• YOUR INSTRUCTIONS:
Your task is to repeat exactly the lines below between the line holding "(0, 0, (SLAB_BOTTOM" and the line holding "(WIDTH, WIDTH, SLAB_BOTTOM", inclusive, and only those.

• DATASET EXCERPTS:
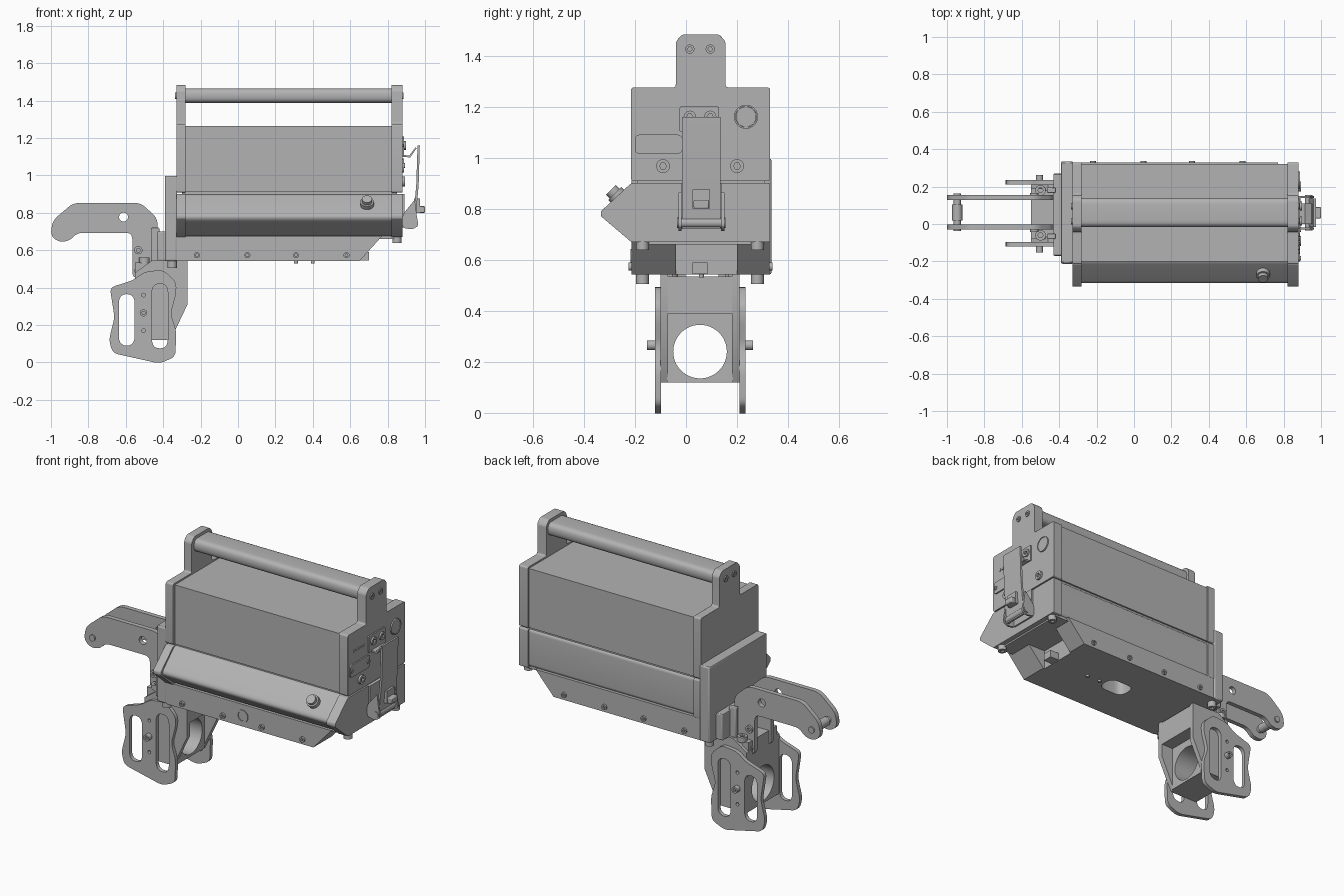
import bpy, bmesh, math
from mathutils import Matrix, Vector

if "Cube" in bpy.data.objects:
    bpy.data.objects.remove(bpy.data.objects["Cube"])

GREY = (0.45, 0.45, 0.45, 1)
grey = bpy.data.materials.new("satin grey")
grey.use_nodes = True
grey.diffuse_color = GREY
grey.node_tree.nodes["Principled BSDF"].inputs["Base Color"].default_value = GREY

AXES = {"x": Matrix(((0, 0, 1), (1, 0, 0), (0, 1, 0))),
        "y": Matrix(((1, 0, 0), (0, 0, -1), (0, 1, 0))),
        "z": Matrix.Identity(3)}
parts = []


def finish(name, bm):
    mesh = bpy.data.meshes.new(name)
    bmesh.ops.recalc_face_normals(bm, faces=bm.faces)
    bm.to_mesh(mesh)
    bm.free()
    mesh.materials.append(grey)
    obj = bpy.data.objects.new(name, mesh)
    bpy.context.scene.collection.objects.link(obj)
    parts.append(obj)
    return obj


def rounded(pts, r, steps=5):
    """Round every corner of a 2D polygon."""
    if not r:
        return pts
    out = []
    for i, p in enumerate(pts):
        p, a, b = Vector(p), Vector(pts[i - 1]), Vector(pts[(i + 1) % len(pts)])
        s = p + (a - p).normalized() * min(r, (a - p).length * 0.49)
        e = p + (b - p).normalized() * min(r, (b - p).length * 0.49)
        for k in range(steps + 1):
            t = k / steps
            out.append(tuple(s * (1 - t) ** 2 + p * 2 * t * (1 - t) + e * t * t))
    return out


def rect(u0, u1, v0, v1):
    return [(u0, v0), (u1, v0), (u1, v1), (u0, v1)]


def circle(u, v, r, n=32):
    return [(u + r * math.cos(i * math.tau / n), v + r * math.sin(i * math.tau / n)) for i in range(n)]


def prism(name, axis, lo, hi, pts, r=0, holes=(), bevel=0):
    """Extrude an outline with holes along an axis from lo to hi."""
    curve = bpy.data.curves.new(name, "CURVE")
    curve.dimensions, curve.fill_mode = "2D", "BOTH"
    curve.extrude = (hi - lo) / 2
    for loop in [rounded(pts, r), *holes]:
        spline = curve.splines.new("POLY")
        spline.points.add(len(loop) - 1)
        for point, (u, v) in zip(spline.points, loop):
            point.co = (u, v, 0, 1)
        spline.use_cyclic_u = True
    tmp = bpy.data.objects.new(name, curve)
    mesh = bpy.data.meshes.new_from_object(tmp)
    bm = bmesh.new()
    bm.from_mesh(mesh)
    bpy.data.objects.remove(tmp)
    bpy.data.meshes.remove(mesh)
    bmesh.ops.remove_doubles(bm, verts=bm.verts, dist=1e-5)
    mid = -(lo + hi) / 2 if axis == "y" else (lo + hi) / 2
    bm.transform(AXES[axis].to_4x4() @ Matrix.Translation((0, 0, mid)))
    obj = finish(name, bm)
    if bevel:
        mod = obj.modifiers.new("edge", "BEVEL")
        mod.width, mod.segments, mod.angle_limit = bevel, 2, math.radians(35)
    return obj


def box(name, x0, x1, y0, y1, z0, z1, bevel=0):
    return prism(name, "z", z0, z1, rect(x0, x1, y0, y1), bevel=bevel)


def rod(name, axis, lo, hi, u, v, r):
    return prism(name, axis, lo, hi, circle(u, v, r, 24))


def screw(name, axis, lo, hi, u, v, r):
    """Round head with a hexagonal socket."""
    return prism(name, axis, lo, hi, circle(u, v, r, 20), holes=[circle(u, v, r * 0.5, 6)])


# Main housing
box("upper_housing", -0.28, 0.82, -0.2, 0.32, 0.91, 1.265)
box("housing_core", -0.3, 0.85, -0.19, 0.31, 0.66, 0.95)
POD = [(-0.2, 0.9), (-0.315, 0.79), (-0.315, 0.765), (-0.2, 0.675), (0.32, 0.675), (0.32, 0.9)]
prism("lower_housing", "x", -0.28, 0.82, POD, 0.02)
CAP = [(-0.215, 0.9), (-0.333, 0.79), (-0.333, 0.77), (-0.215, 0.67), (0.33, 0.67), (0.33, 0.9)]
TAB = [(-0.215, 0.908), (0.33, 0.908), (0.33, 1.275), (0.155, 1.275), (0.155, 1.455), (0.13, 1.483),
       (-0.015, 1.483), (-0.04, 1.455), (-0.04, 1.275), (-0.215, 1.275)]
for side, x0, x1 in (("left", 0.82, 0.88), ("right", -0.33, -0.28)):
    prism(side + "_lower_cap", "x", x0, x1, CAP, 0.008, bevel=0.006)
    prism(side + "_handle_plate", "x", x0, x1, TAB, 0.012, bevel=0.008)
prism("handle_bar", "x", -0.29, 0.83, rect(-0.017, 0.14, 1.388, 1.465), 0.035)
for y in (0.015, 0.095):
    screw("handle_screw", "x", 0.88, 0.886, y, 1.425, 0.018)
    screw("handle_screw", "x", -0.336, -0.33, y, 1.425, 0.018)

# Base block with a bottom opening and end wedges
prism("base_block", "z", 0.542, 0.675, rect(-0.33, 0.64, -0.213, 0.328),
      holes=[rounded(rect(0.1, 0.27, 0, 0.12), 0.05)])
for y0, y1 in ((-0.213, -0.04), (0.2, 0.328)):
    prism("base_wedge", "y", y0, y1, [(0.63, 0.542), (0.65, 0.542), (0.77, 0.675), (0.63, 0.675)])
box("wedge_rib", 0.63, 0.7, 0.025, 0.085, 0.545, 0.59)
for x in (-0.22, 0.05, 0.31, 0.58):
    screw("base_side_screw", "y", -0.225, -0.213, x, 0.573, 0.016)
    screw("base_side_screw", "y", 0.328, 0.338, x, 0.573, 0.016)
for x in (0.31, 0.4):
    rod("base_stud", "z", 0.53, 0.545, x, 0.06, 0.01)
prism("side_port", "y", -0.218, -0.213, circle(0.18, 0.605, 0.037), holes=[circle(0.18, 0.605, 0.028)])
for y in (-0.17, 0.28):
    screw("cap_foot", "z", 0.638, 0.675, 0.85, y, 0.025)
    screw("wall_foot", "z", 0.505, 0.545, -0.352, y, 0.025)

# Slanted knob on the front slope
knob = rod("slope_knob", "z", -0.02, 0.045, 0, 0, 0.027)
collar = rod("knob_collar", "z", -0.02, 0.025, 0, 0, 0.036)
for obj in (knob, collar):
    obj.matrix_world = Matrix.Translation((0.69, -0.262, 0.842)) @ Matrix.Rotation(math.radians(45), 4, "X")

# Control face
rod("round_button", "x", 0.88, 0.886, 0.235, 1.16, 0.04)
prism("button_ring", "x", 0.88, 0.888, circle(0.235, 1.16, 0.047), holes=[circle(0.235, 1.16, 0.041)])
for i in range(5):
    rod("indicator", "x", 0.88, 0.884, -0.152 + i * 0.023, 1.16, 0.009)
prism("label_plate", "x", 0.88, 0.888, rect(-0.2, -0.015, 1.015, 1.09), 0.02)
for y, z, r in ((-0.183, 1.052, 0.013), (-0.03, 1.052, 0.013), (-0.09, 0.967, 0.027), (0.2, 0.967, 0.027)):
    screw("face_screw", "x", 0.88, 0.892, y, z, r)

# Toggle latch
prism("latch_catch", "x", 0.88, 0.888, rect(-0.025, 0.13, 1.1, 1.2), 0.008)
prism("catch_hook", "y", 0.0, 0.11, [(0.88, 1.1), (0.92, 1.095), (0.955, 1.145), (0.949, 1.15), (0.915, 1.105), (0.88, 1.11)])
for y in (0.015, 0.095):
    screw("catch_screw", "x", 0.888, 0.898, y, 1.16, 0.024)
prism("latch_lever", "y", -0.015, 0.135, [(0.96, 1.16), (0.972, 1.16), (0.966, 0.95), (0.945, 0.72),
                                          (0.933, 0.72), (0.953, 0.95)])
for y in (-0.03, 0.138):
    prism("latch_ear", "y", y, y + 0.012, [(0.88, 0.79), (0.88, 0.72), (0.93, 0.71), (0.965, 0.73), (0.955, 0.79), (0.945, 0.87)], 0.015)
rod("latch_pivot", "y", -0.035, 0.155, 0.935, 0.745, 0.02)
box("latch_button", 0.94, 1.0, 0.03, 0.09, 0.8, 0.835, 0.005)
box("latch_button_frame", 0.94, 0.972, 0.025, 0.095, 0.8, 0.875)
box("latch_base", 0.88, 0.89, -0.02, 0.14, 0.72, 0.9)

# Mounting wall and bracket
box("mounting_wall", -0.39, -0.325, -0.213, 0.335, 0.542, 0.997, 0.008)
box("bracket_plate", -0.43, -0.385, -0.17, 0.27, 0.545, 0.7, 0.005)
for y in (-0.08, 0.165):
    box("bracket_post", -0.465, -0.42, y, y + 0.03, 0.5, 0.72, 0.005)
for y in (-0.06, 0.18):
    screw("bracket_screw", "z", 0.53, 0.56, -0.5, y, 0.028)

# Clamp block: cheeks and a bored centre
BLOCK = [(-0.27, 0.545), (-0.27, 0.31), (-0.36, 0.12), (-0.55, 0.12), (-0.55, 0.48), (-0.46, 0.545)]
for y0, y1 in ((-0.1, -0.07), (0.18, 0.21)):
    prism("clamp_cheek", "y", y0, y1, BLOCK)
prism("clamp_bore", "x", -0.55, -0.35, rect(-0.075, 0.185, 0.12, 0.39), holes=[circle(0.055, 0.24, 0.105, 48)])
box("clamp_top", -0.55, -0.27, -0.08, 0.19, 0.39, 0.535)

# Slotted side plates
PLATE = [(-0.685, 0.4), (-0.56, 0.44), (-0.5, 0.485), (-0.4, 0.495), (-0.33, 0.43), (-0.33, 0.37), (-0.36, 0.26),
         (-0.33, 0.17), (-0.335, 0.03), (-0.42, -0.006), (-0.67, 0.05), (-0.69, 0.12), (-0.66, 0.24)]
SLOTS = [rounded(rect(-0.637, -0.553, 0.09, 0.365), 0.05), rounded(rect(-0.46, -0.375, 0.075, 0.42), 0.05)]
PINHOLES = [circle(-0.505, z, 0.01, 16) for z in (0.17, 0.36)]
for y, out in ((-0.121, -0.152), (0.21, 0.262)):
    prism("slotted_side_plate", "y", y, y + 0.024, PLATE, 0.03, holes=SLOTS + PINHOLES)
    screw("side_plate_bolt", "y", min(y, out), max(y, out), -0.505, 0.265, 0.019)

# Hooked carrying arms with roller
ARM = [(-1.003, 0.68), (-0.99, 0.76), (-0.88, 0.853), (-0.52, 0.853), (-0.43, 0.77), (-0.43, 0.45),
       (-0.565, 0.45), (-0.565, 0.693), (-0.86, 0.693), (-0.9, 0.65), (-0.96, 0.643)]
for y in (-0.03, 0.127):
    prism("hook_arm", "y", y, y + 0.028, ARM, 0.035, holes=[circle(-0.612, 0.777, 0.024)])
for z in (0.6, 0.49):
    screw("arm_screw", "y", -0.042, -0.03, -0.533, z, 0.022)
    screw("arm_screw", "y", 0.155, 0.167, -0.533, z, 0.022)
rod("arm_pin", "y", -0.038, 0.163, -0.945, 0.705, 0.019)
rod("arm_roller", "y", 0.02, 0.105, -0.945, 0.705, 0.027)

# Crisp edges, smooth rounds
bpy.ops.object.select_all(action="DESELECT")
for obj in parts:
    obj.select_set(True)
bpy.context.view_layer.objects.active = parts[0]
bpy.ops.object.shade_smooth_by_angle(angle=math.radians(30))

---

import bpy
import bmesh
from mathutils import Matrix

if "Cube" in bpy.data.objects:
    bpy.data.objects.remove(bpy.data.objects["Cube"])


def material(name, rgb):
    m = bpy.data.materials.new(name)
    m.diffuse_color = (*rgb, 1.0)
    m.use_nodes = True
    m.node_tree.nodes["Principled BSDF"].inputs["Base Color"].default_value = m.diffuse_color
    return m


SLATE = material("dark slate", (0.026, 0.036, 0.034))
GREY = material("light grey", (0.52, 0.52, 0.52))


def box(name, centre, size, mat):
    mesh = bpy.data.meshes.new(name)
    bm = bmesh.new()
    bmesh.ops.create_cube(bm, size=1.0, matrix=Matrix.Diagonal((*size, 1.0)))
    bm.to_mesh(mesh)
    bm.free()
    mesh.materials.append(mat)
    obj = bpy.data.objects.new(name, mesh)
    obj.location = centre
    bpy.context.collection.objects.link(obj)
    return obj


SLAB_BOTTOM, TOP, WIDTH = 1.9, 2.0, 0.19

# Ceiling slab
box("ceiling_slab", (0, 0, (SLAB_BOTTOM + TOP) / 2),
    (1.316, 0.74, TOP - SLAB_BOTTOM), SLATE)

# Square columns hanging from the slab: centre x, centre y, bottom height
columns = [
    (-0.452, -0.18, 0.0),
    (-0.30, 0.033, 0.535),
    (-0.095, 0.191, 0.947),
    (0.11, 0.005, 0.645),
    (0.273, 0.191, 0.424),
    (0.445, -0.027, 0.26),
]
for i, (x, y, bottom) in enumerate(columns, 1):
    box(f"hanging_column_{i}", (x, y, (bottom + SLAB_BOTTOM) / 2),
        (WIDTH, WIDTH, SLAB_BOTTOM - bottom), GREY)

• SOLVED EXERCISE:
box("ceiling_slab", (0, 0, (SLAB_BOTTOM + TOP) / 2),
    (1.316, 0.74, TOP - SLAB_BOTTOM), SLATE)

# Square columns hanging from the slab: centre x, centre y, bottom height
columns = [
    (-0.452, -0.18, 0.0),
    (-0.30, 0.033, 0.535),
    (-0.095, 0.191, 0.947),
    (0.11, 0.005, 0.645),
    (0.273, 0.191, 0.424),
    (0.445, -0.027, 0.26),
]
for i, (x, y, bottom) in enumerate(columns, 1):
    box(f"hanging_column_{i}", (x, y, (bottom + SLAB_BOTTOM) / 2),
        (WIDTH, WIDTH, SLAB_BOTTOM - bottom), GREY)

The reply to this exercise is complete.